This relates to Yiannopoulos in much the same manner. He is not concerned with his own rights, or the rights of others, for Free Speech. The SFSU paper noted he self-professed as a ‘troll’. Yet, I think it’s interesting to look at what that means. It literally means someone who is not interested in genuine argument, except provoking emotional outburst. When there’s a stage, where there is an exchange, the troll steps in, only to take the attention away from the real issues. A troll is loud, obnoxious, and disrespectful. A troll is not interested in Free Speech in neither the conception of the elites nor the radicals, nor anything in between. Hence the name, troll. A carefully built straw house of language between formal ‘speakers’ is always burned by a troll. If that isn’t true, then note his controversial statement of “Drop the ‘T’ in LGBT”. Is he not already engaging in an active erasure, or pushing for the extermination, of the transgender community?
Yiannopoulos’ conception of his own ‘free speech’ is construction of rich authoritarian contradiction. He would have us force his ideas on a laptop, and if we closed it, we’d deny his Free Speech; if we ignored it, or turned it off, or turn the other way, he too would claim his denial of rights happened, again.

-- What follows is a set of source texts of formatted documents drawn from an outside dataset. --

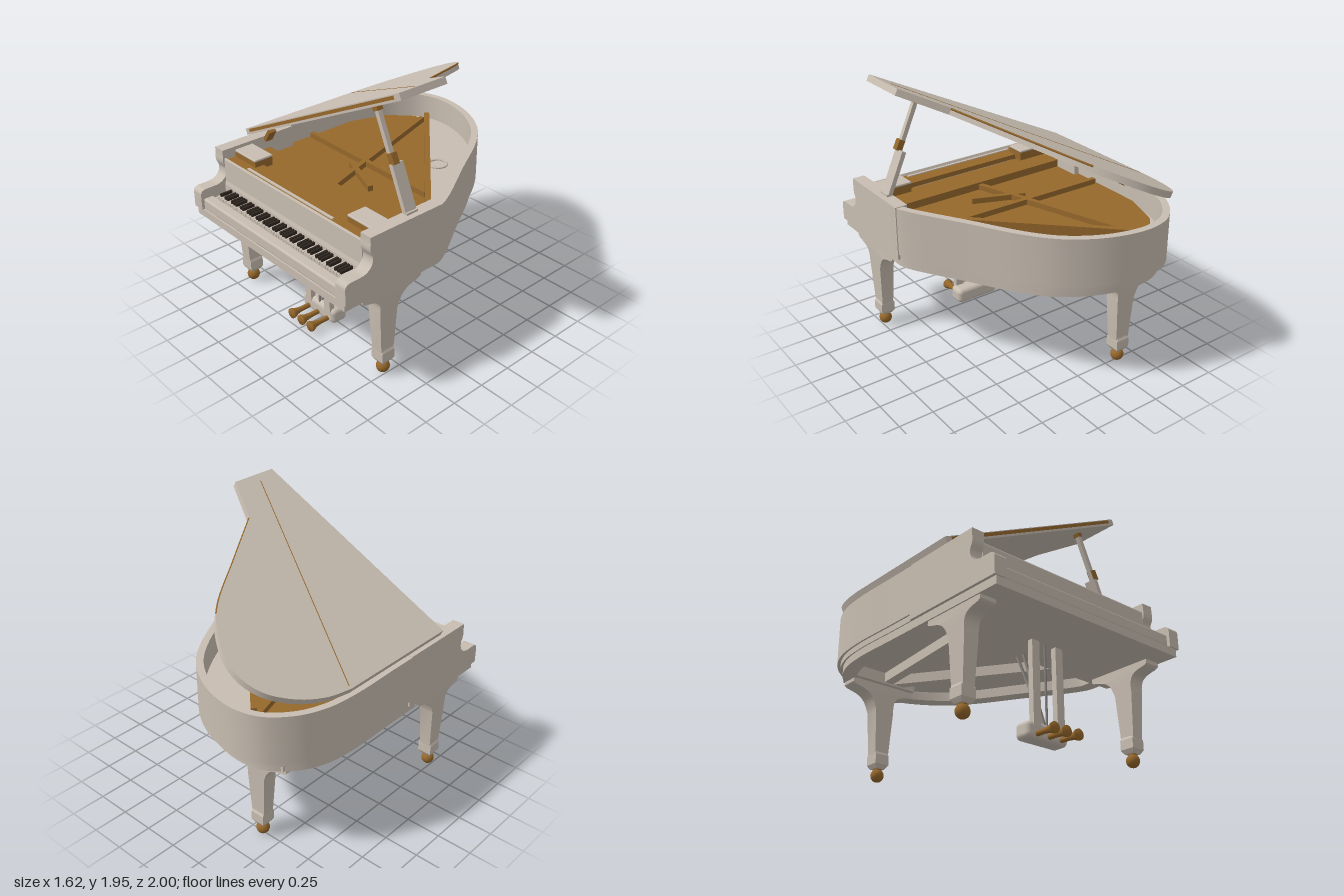
import * as THREE from 'three';
import { toCreasedNormals } from 'three/addons/utils/BufferGeometryUtils.js';
import { RoundedBoxGeometry } from 'three/addons/geometries/RoundedBoxGeometry.js';

const mat = (name, color) => {
  const m = new THREE.MeshStandardMaterial({ color });
  m.name = name;
  return m;
};
const V3 = (x, y, z) => new THREE.Vector3(x, y, z);
const V2 = (x, y) => new THREE.Vector2(x, y);

export function createModel() {
  const body = mat('ivory lacquer', 0xc8bdb1);
  const gold = mat('antique gold', 0x96682c);
  const black = mat('ebony', 0x2e261f);
  const steel = mat('steel', 0x8c8680);
  const root = new THREE.Group();
  root.name = 'grandPiano';

  const add = (name, geo, material, x = 0, y = 0, z = 0, parent = root) => {
    const m = new THREE.Mesh(geo, material);
    m.name = name;
    m.position.set(x, y, z);
    parent.add(m);
    return m;
  };
  // Box given by its min and max on each axis
  const box = (name, material, x0, x1, y0, y1, z0, z1, parent = root) =>
    add(name, new THREE.BoxGeometry(x1 - x0, y1 - y0, z1 - z0), material,
      (x0 + x1) / 2, (y0 + y1) / 2, (z0 + z1) / 2, parent);
  // Bar running from p to q
  const bar = (name, material, p, q, w, h) => {
    const m = new THREE.Mesh(new THREE.BoxGeometry(w, h, p.distanceTo(q)), material);
    m.name = name;
    m.position.copy(p).lerp(q, 0.5);
    m.lookAt(q);
    root.add(m);
  };
  // Horizontal slab from plan points [x, z], between two heights
  const slab = (pts, y0, y1) => {
    const shape = new THREE.Shape(pts.map(([x, z]) => V2(x, -z)));
    const g = new THREE.ExtrudeGeometry(shape, { depth: y1 - y0, bevelEnabled: false });
    g.rotateX(-Math.PI / 2).translate(0, y0, 0);
    return toCreasedNormals(g, 0.5);
  };
  const smooth = (pts, n) => new THREE.CatmullRomCurve3(pts.map(([x, z]) => V3(x, 0, z)))
    .getSpacedPoints(n).map(p => [p.x, p.z]);
  // Offset an open plan path towards the inside
  const inset = (pts, d) => pts.map(([x, z], i) => {
    const a = pts[Math.max(i - 1, 0)], b = pts[Math.min(i + 1, pts.length - 1)];
    const dx = b[0] - a[0], dz = b[1] - a[1], l = Math.hypot(dx, dz);
    return [x + dz / l * d, z - dx / l * d];
  });

  // Case rim: bent side, tail and straight side
  const outline = smooth([[0.81, 0.32], [0.808, 0.22], [0.77, 0.12], [0.56, -0.24], [0.35, -0.6],
    [0.2, -0.78], [0, -0.915], [-0.2, -0.985], [-0.38, -1], [-0.55, -0.95], [-0.7, -0.8],
    [-0.78, -0.62], [-0.81, -0.4], [-0.81, 0], [-0.81, 0.32]], 80);
  const ring = (pts, w) => [...pts, ...inset(pts, w).reverse()];
  const scaled = (sx, sz) => outline.map(([x, z]) => [x * sx, z * sz]);
  add('rim', slab(ring(outline, 0.05), 0.78, 1.125), body);
  add('rimStep', slab(ring(scaled(0.985, 0.965), 0.07), 0.74, 0.78), body);
  add('lowerRim', slab(ring(scaled(0.975, 0.935), 0.1), 0.685, 0.74), body);
  add('soundboard', slab(inset(outline, 0.04), 0.77, 0.94), body);
  add('soundboardRing', new THREE.TorusGeometry(0.065, 0.008, 6, 24).rotateX(Math.PI / 2),
    body, 0.16, 0.945, -0.42);

  // Cheeks with a scrolled arm, mirrored
  const cheek = new THREE.Shape();
  cheek.moveTo(0.2, 0.74);
  cheek.lineTo(1, 0.74);
  cheek.lineTo(1, 0.85);
  cheek.quadraticCurveTo(1, 0.89, 0.95, 0.89);
  cheek.lineTo(0.88, 0.89);
  cheek.bezierCurveTo(0.82, 0.89, 0.77, 0.93, 0.785, 1.0);
  cheek.quadraticCurveTo(0.81, 1.03, 0.8, 1.08);
  cheek.lineTo(0.8, 1.13);
  cheek.lineTo(0.2, 1.13);
  const cheekGeo = toCreasedNormals(
    new THREE.ExtrudeGeometry(cheek, { depth: 0.09, bevelEnabled: false, curveSegments: 10 })
      .rotateY(-Math.PI / 2), 0.6);
  add('leftCheek', cheekGeo, body, 0.81);
  add('rightCheek', cheekGeo, body, -0.72);

  // Keybed, key slip and fallboard
  box('keybed', body, -0.79, 0.79, 0.685, 0.742, 0.3, 0.99);
  box('keyFrame', body, -0.72, 0.72, 0.74, 0.8, 0.25, 0.96);
  add('keySlip', new RoundedBoxGeometry(1.44, 0.085, 0.08, 3, 0.015), body, 0, 0.783, 0.945);
  const fall = new THREE.Shape([V2(0.74, 0.8), V2(0.8, 0.8), V2(0.8, 0.87), V2(0.792, 0.9),
    V2(0.79, 1.06), V2(0.785, 1.07), V2(0.778, 1.07), V2(0.74, 1.0)]);
  add('fallboard', new THREE.ExtrudeGeometry(fall, { depth: 1.44, bevelEnabled: false })
    .rotateY(-Math.PI / 2), body, 0.72);

  // Keyboard
  const keys = new THREE.Group();
  keys.name = 'keyboard';
  root.add(keys);
  box('keyGaps', black, -0.67, 0.69, 0.8, 0.826, 0.8, 0.899, keys);
  const pitch = 1.36 / 52;
  for (let i = 0; i < 52; i++) {
    const x = -0.67 + i * pitch;
    box('whiteKey', body, x + 0.0015, x + pitch - 0.0015, 0.8, 0.835, 0.795, 0.903, keys);
    if (i < 51 && ![1, 4].includes(i % 7))
      box('blackKey', black, x + pitch - 0.008, x + pitch + 0.008, 0.83, 0.856, 0.795, 0.89, keys);
  }

  // Gold action shelf, pin block and corner blocks
  box('actionShelf', gold, -0.72, 0.72, 0.98, 1.055, 0.63, 0.779);
  box('shelfStrip', body, -0.5, 0.4, 1.055, 1.062, 0.735, 0.755);
  box('pinBlock', gold, -0.72, 0.72, 0.94, 1.03, 0.4, 0.605);
  box('damperRail', steel, -0.45, 0.43, 0.96, 1.02, 0.605, 0.63);
  for (const s of [-1, 1]) {
    add('cornerBlock', new RoundedBoxGeometry(0.24, 0.018, 0.15, 3, 0.008), body, s * 0.6, 1.1, 0.625);
    box('cornerPad', gold, s * 0.6 - 0.118, s * 0.6 + 0.118, 1.03, 1.094, 0.555, 0.698);
  }

  // Cast plate with ribs and a long diagonal rail
  add('plate', slab([[-0.76, 0.5], [0.7, 0.5], [0.62, 0.14], [-0.37, -0.84],
    [-0.5, -0.83], [-0.66, -0.68], [-0.76, -0.4]], 0.93, 0.975), gold);
  const ribs = [[0.0, 0.42, -0.39, -0.8], [-0.74, 0.0, 0.48, 0.02], [-0.18, 0.1, 0.18, 0.24]];
  for (const [x0, z0, x1, z1] of ribs)
    bar('plateRib', gold, V3(x0, 0.99, z0), V3(x1, 0.99, z1), 0.035, 0.05);
  bar('plateRail', gold, V3(0.62, 1.0, 0.14), V3(-0.37, 1.0, -0.83), 0.04, 0.09);

  // Raised lid, tilted about the straight side
  const tilt = Math.atan2(0.755, 1.555);
  const lid = new THREE.Group();
  lid.name = 'lid';
  lid.position.set(-0.79, 1.145, 0);
  lid.rotation.z = tilt;
  root.add(lid);
  const onLid = ([x, z]) => [(x + 0.79) / Math.cos(tilt), z];
  const lidCurve = smooth([[0.49, 0.01], [0.26, -0.37], [0.03, -0.74], [-0.12, -0.89], [-0.28, -0.98],
    [-0.41, -1], [-0.55, -0.95], [-0.68, -0.8], [-0.76, -0.61], [-0.79, -0.43]], 50);
  const lidPlan = [[-0.79, 0.54], [0.78, 0.54], [0.78, 0.17], ...lidCurve].map(onLid);
  add('lidPanel', slab(lidPlan, 0, 0.045), body, 0, 0, 0, lid);
  const edge = lidCurve.slice(0, 23).map(onLid).map(([u, z]) => V3(u, 0.039, z));
  add('lidEdgeTrim', new THREE.TubeGeometry(new THREE.CatmullRomCurve3(edge), 50, 0.007, 6), gold, 0, 0, 0, lid);
  box('lidFrontTrim', gold, 0.05, 1.69, 0.016, 0.038, 0.538, 0.544, lid);
  const [h0, h1] = [[-0.77, -0.43], [0.72, 0.36]].map(onLid);
  const hingeLine = slab([[h0[0], h0[1] - 0.003], [h1[0], h1[1] - 0.003],
    [h1[0], h1[1] + 0.003], [h0[0], h0[1] + 0.003]], 0.043, 0.047);
  add('lidHingeLine', hingeLine, gold, 0, 0, 0, lid);
  for (const z of [-0.33, 0.42])
    bar('lidHinge', gold, V3(-0.715, 1.1, z), V3(-0.66, 1.185, z), 0.06, 0.028);

  // Lid prop
  bar('propBase', body, V3(0.755, 1.11, 0.425), V3(0.62, 1.42, 0.425), 0.09, 0.032);
  box('propFoot', body, 0.73, 0.77, 1.12, 1.145, 0.38, 0.47);
  bar('propStick', body, V3(0.63, 1.4, 0.447), V3(0.475, 1.75, 0.447), 0.032, 0.032);
  bar('propCollar', gold, V3(0.635, 1.42, 0.447), V3(0.602, 1.487, 0.447), 0.045, 0.045);
  bar('propTip', gold, V3(0.485, 1.725, 0.447), V3(0.474, 1.75, 0.447), 0.045, 0.045);

  // Legs: flared bracket, tapering post, cuff and caster
  const half = new THREE.Path();
  half.moveTo(0.05, 0.15);
  half.lineTo(0.072, 0.5);
  half.bezierCurveTo(0.085, 0.6, 0.11, 0.62, 0.2, 0.64);
  half.quadraticCurveTo(0.235, 0.645, 0.245, 0.66);
  half.lineTo(0.245, 0.7);
  const profile = half.getPoints(10);
  const legShape = new THREE.Shape([...profile, ...profile.map(p => V2(-p.x, p.y)).reverse()]);
  const postGeo = new THREE.ExtrudeGeometry(legShape, { depth: 0.12, bevelEnabled: false }).translate(0, 0, -0.06);
  const pos = postGeo.attributes.position;
  for (let i = 0; i < pos.count; i++) {
    const y = pos.getY(i);
    pos.setZ(i, pos.getZ(i) * (0.7 + 0.3 * Math.min(1, (y - 0.15) / 0.49)));
    pos.setX(i, pos.getX(i) + 0.025 * THREE.MathUtils.clamp((y - 0.5) / 0.13, 0, 1));
  }
  const legGeo = toCreasedNormals(postGeo, 0.5);
  const cuffGeo = toCreasedNormals(new THREE.LatheGeometry([[0, 0.09], [0.035, 0.09], [0.045, 0.105],
    [0.053, 0.118], [0.053, 0.185], [0.043, 0.205], [0, 0.205]]
    .map(([r, y]) => V2(r * Math.SQRT2, y)), 4).rotateY(Math.PI / 4), 0.4);
  const leg = (name, x, z, turn) => {
    const g = new THREE.Group();
    g.name = name;
    g.position.set(x, 0, z);
    g.rotation.y = turn;
    root.add(g);
    add('post', legGeo, body, 0, 0, 0, g);
    add('cuff', cuffGeo, body, 0, 0, 0, g);
    add('casterBall', new THREE.SphereGeometry(0.046, 20, 14), gold, 0, 0.046, 0, g);
    add('casterStem', new THREE.CylinderGeometry(0.028, 0.028, 0.03, 16), gold, 0, 0.09, 0, g);
  };
  leg('leftFrontLeg', 0.72, 0.62, Math.PI / 2);
  leg('rightFrontLeg', -0.72, 0.62, Math.PI / 2);
  leg('rearLeg', -0.35, -0.755, Math.PI);
  // Underside beams
  box('rearLegBlock', body, -0.62, -0.13, 0.69, 0.78, -0.84, -0.66);
  bar('underBeam', body, V3(-0.35, 0.74, -0.7), V3(-0.45, 0.74, 0.32), 0.07, 0.08);
  bar('underBeam', body, V3(-0.3, 0.74, -0.7), V3(0.4, 0.74, 0.32), 0.07, 0.08);

  // Pedal lyre
  add('pedalBox', new RoundedBoxGeometry(0.345, 0.115, 0.13, 4, 0.035), body, -0.003, 0.088, 0.515);
  for (const x of [-0.1, 0.105])
    bar('lyrePost', body, V3(x, 0.1, 0.562), V3(x, 0.69, 0.562), 0.062, 0.04);
  for (const z of [0.3, 0.36])
    bar('lyreBrace', steel, V3(0, 0.13, 0.545), V3(0, 0.69, z), 0.016, 0.014);
  add('pedalRod', new THREE.CylinderGeometry(0.008, 0.008, 0.56, 8), steel, 0, 0.41, 0.56);
  const pedalGeo = new THREE.LatheGeometry([V2(0.018, 0), V2(0.018, 0.07), V2(0.024, 0.11),
    V2(0.037, 0.14), V2(0.037, 0.155), V2(0, 0.16)], 18).rotateX(Math.PI / 2);
  for (const x of [-0.102, 0, 0.102]) add('pedal', pedalGeo, gold, x, 0.064, 0.58);

  return root;
}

If one looked at it, then one would be forced to read or watch his immature and contradictory ideas with a disdain even higher than before. With the spectacle, and with the genius that Trump would embody, Yiannopoulos’ targets would always be a lose-lose. His engagements would turn to either one of these two tactics. That’s why, whether we like it or not, the turn of events at UC Berkeley was doomed to fail. For the Spectacle, who would portray the question of Free Speech instead of the long history of threats and violence by Yiannopoulos, would only post the mainstream thoughts again, and again.
The rise of a neo-fascist wing in the US is utterly disturbing. But the line between reactionaries who think they will be on the right side of history unfortunately fall into fascist ranks as they defend free speech, and in the meantime fascists acquire and gain power. Never mind Yiannopoulos needs the reliance of the State to act against other oppressed peoples, sometimes encouraging audience members to call ICE and get undocumented individuals deported. Never mind that his arguments on why hatred and abandonment of the transgender community is self-justified. Worst of all, never mind the liberals that defend him. What we have here is the State in all of its glory, and all of its contradictions coming out to save it. Both must go.